▶ **Aim of the task**
Answer with the exact lines of the following material from the one containing "ob = bpy.data.objects.new(name, me)" through the one containing "for i, p in", both end lines included.

▶ **Records to process**
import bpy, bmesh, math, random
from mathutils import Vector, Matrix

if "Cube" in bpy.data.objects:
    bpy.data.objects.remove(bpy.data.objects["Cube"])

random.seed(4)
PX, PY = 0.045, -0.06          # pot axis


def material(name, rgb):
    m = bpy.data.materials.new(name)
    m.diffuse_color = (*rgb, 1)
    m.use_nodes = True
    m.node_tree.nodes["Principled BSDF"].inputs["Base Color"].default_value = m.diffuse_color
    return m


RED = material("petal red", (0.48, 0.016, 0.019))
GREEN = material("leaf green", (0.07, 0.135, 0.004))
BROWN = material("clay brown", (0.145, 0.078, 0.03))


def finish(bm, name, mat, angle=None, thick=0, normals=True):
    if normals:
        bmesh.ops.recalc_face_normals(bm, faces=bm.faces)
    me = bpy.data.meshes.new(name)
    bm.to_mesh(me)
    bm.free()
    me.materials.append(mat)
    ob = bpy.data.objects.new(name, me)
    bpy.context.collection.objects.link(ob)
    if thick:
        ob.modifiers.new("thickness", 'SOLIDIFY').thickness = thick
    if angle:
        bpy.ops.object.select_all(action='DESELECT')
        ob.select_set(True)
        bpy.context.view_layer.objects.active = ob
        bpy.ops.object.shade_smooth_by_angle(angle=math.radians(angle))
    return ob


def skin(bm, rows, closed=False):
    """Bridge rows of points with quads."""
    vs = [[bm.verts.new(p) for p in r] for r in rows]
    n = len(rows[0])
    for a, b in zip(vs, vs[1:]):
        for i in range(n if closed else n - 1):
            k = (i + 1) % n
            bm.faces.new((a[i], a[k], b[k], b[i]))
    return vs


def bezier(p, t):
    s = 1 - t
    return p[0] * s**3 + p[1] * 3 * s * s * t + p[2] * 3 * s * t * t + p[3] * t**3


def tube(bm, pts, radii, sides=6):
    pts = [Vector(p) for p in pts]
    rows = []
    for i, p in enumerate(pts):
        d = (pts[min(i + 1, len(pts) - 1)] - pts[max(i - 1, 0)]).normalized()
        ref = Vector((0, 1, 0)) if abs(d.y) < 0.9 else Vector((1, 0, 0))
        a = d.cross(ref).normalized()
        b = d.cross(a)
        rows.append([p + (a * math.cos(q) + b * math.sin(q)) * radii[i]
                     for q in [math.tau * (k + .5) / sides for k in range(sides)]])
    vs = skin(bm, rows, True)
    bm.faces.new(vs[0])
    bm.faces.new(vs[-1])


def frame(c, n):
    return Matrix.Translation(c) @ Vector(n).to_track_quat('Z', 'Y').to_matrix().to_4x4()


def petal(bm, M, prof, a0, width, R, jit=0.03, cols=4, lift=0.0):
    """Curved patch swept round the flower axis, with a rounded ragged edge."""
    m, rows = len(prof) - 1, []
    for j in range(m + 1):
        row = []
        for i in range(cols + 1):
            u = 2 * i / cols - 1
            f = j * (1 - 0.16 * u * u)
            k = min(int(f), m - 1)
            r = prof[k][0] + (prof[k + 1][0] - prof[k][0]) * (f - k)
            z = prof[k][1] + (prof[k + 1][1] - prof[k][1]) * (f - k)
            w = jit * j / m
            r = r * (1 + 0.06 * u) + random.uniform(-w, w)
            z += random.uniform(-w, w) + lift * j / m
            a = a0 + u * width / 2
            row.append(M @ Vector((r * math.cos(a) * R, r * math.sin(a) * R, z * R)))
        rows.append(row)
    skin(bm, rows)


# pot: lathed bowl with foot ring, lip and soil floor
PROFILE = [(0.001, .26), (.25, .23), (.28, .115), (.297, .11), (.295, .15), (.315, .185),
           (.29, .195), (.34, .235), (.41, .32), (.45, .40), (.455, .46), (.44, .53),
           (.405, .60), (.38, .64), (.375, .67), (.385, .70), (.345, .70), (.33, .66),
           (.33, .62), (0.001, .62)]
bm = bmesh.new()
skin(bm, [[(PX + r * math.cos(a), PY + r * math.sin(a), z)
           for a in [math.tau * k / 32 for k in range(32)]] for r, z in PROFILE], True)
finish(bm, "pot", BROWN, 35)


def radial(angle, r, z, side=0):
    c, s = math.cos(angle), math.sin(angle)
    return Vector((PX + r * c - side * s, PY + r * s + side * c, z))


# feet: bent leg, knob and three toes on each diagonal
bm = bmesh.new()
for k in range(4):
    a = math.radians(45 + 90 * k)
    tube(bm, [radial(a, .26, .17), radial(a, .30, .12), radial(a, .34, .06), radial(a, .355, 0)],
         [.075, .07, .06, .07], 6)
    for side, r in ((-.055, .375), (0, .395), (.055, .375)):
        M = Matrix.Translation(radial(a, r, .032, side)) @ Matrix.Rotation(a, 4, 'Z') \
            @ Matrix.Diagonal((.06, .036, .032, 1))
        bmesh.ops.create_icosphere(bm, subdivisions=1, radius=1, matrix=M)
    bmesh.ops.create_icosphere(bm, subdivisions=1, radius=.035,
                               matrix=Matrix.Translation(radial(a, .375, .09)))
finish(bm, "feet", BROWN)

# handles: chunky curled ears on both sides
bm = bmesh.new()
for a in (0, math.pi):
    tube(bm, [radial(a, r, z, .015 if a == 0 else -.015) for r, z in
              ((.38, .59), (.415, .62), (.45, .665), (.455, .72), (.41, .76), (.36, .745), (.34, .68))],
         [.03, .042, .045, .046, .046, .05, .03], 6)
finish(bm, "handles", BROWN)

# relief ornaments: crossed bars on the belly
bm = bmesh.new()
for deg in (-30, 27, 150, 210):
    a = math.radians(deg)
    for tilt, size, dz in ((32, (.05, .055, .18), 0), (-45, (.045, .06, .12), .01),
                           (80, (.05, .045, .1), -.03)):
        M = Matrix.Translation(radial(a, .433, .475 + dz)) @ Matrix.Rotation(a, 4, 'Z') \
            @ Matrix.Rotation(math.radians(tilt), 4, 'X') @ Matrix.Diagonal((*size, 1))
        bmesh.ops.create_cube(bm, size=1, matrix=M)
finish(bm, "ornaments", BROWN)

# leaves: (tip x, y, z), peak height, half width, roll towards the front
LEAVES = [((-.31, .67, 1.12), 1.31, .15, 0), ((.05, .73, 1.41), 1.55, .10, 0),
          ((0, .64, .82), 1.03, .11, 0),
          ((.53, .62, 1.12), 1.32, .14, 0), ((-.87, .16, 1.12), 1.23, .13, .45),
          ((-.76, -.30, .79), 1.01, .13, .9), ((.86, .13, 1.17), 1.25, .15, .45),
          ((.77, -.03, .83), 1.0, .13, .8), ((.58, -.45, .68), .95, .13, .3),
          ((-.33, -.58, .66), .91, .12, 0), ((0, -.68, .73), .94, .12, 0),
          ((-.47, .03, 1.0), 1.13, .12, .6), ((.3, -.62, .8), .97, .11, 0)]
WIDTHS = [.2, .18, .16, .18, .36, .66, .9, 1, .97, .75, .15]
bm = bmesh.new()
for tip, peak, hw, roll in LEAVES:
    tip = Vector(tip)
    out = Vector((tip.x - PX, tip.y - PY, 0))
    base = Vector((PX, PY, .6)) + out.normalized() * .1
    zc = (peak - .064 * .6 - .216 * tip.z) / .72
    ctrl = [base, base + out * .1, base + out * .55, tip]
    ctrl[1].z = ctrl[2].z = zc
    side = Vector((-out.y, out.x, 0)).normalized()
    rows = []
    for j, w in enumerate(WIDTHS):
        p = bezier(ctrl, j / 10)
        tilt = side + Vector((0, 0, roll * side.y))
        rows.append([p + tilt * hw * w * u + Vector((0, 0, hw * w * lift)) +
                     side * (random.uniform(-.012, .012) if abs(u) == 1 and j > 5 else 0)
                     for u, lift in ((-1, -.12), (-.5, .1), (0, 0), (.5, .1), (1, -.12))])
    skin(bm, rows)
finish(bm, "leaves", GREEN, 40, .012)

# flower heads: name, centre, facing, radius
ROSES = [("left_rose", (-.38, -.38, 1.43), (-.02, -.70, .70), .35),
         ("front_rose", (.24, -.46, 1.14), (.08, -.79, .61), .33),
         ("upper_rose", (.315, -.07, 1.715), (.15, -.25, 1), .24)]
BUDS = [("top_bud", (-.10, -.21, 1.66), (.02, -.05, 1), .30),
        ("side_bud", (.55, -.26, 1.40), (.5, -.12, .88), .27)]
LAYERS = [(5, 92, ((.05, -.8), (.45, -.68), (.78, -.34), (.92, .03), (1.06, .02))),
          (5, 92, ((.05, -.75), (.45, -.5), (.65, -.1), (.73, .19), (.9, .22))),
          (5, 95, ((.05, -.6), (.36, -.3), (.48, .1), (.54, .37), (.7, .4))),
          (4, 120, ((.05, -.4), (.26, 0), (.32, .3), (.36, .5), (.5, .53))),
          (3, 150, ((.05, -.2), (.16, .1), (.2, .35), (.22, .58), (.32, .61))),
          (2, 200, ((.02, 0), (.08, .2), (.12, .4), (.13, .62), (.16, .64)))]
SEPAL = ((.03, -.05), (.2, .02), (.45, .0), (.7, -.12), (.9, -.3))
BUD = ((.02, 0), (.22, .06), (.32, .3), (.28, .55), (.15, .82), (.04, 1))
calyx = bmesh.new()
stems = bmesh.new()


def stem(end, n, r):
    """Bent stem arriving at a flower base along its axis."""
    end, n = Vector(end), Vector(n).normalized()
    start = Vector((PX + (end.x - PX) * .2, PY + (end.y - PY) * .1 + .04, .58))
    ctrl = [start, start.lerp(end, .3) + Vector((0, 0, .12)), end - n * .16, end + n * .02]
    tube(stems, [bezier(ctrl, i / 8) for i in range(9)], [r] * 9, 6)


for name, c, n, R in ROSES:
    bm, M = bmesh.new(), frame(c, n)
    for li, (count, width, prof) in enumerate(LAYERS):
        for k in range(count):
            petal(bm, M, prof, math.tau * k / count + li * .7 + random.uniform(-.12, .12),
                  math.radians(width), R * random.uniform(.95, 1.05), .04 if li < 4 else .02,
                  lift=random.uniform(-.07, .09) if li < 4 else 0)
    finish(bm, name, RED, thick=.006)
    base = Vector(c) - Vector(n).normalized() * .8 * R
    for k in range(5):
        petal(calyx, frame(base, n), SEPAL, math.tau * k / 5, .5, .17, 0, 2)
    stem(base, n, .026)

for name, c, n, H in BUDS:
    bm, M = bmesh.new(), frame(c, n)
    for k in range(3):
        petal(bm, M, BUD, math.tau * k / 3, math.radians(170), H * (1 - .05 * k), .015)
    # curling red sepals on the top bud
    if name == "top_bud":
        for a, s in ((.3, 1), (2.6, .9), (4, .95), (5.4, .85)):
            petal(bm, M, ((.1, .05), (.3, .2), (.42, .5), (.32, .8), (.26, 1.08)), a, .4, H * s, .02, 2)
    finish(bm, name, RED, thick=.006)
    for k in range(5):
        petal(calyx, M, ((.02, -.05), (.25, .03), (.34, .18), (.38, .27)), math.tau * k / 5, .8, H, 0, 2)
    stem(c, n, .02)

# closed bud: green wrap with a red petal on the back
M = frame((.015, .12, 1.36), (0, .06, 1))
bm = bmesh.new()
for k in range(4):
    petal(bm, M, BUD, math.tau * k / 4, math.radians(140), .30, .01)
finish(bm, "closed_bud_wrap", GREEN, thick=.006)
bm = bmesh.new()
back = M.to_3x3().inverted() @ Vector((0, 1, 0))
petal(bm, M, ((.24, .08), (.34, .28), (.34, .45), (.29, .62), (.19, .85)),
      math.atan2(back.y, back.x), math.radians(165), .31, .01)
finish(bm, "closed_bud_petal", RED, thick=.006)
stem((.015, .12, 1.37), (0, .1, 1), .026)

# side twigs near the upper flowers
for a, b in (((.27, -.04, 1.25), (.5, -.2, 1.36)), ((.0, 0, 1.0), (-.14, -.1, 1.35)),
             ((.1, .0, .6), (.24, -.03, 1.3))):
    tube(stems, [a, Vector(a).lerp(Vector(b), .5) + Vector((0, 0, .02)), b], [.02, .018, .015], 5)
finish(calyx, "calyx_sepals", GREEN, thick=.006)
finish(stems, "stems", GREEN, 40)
--
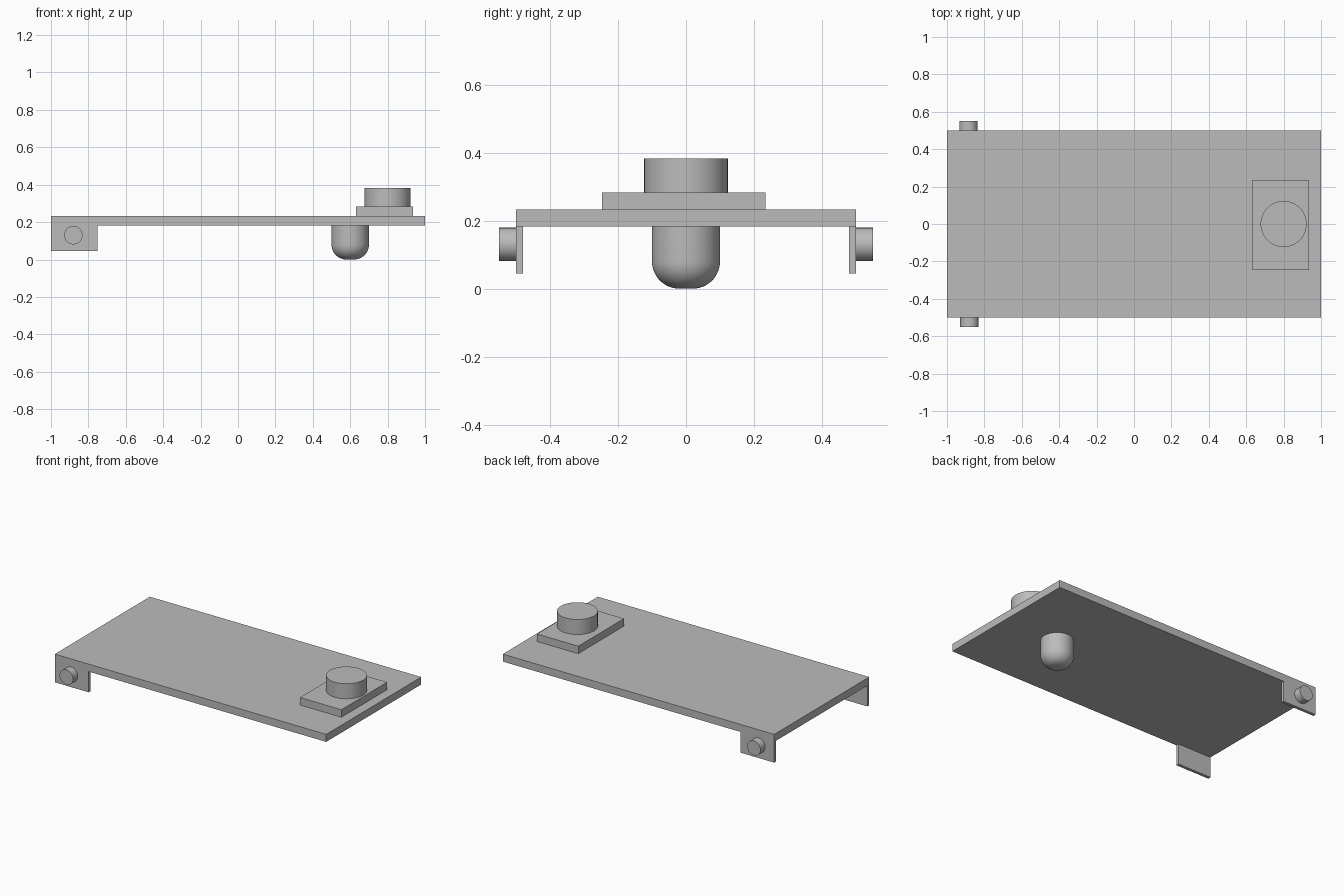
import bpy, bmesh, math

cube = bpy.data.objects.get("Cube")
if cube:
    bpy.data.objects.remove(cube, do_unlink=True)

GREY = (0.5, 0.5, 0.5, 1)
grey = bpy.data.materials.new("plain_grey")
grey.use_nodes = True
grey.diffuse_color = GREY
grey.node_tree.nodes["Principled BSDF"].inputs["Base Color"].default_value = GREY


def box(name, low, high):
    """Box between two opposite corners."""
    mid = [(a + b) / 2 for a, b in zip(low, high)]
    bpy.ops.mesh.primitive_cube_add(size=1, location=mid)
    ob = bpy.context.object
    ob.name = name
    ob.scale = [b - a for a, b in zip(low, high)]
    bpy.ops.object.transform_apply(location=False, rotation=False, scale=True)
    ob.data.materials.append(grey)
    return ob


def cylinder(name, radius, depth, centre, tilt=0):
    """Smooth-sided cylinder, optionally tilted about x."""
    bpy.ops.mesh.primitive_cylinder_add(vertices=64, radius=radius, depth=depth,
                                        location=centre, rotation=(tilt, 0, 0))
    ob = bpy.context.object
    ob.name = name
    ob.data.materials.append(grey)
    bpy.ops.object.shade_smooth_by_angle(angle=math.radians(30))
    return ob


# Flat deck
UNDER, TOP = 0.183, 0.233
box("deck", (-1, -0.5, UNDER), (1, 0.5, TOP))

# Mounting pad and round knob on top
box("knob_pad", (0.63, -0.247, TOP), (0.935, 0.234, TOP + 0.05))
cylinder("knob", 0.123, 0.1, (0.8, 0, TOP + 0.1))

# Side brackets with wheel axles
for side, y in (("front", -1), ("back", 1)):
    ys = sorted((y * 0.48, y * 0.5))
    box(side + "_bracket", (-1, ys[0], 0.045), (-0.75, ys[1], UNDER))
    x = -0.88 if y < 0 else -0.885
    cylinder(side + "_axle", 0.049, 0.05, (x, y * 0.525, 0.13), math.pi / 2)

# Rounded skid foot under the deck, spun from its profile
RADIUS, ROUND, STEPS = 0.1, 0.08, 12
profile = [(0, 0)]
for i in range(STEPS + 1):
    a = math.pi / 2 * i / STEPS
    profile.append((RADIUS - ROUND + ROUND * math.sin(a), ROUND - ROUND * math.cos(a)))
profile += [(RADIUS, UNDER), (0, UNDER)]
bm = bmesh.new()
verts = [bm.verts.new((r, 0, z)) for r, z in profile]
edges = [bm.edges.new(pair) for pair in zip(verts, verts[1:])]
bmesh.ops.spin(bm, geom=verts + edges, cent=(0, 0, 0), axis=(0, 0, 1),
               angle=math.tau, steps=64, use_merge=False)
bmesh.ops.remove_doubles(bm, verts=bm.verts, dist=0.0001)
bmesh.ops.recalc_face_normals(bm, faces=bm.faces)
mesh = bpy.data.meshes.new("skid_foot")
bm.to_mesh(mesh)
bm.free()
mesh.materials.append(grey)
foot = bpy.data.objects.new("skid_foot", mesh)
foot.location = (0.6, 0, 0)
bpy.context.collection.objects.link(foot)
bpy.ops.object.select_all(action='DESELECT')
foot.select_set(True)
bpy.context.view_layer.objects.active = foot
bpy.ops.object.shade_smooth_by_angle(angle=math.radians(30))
...
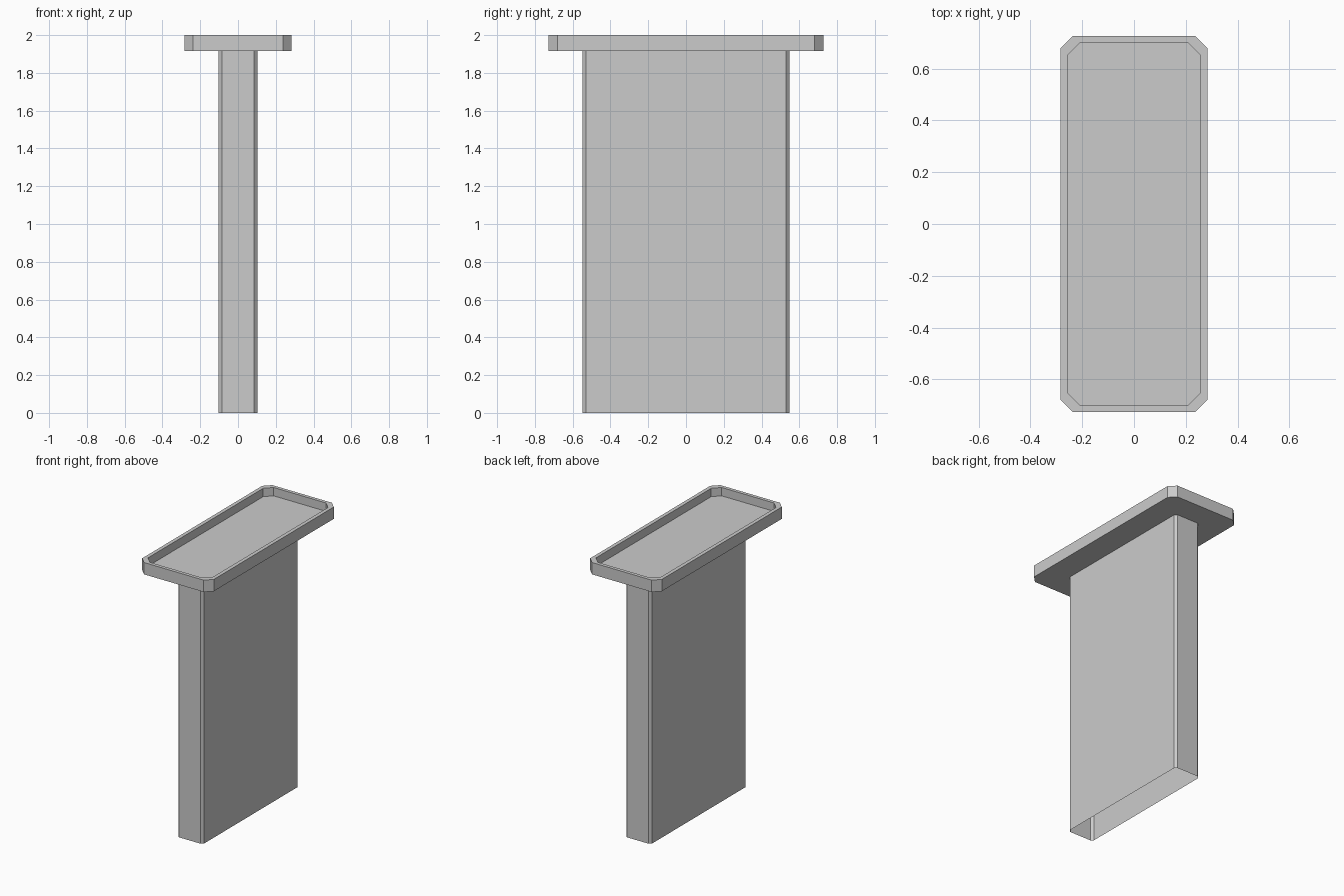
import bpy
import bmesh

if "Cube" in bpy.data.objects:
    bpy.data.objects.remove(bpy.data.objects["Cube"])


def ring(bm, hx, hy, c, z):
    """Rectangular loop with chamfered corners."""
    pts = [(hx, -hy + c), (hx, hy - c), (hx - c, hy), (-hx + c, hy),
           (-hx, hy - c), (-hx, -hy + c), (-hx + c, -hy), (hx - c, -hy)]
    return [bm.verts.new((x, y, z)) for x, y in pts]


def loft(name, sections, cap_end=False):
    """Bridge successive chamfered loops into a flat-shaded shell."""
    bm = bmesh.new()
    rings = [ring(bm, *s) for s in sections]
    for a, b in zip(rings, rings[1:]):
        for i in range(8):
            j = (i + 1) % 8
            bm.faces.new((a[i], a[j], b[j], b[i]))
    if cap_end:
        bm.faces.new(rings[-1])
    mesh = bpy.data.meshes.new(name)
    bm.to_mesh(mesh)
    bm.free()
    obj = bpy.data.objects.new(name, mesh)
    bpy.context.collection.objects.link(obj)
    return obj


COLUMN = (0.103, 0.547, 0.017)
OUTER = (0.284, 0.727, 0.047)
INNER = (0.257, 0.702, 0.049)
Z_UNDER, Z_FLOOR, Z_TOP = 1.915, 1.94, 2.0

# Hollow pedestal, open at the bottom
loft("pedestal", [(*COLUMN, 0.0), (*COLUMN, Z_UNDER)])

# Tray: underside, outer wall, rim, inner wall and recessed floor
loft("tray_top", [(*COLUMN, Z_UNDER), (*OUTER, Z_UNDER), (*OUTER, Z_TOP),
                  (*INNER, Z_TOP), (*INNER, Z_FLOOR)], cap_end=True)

▶ **Expected answer**
    ob = bpy.data.objects.new(name, me)
    bpy.context.collection.objects.link(ob)
    if thick:
        ob.modifiers.new("thickness", 'SOLIDIFY').thickness = thick
    if angle:
        bpy.ops.object.select_all(action='DESELECT')
        ob.select_set(True)
        bpy.context.view_layer.objects.active = ob
        bpy.ops.object.shade_smooth_by_angle(angle=math.radians(angle))
    return ob


def skin(bm, rows, closed=False):
    """Bridge rows of points with quads."""
    vs = [[bm.verts.new(p) for p in r] for r in rows]
    n = len(rows[0])
    for a, b in zip(vs, vs[1:]):
        for i in range(n if closed else n - 1):
            k = (i + 1) % n
            bm.faces.new((a[i], a[k], b[k], b[i]))
    return vs


def bezier(p, t):
    s = 1 - t
    return p[0] * s**3 + p[1] * 3 * s * s * t + p[2] * 3 * s * t * t + p[3] * t**3


def tube(bm, pts, radii, sides=6):
    pts = [Vector(p) for p in pts]
    rows = []
    for i, p in enumerate(pts):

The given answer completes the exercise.